• _Data extract_:

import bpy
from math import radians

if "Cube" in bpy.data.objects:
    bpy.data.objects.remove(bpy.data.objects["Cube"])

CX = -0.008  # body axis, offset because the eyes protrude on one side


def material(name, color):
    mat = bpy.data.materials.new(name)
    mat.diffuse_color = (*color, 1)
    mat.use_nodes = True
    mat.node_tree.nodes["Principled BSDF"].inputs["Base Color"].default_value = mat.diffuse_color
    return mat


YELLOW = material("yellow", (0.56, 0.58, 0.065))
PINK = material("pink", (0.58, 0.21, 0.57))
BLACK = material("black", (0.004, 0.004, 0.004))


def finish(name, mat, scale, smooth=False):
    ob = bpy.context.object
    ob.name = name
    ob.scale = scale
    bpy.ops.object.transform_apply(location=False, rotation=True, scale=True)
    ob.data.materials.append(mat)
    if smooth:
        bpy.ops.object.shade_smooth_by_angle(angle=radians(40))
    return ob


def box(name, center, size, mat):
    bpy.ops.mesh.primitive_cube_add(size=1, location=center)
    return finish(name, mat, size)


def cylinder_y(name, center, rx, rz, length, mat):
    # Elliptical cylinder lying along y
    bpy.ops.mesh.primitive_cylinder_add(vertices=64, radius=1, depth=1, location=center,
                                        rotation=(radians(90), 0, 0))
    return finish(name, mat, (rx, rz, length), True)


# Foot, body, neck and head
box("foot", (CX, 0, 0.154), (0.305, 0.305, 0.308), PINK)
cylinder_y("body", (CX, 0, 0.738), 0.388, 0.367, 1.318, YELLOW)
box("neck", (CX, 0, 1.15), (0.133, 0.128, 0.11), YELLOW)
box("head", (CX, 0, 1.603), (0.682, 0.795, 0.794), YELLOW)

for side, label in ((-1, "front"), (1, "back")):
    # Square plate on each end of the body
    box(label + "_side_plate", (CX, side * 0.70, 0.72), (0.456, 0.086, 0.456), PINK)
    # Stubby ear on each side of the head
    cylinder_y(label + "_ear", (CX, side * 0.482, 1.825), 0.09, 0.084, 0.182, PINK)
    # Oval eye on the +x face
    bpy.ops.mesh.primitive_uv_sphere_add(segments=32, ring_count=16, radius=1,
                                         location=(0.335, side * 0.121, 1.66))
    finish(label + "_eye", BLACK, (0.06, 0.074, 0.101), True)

• _Activity_: Note how many lines of the records contain the string "True", and give that number with nothing added.

• _Answer space_: 4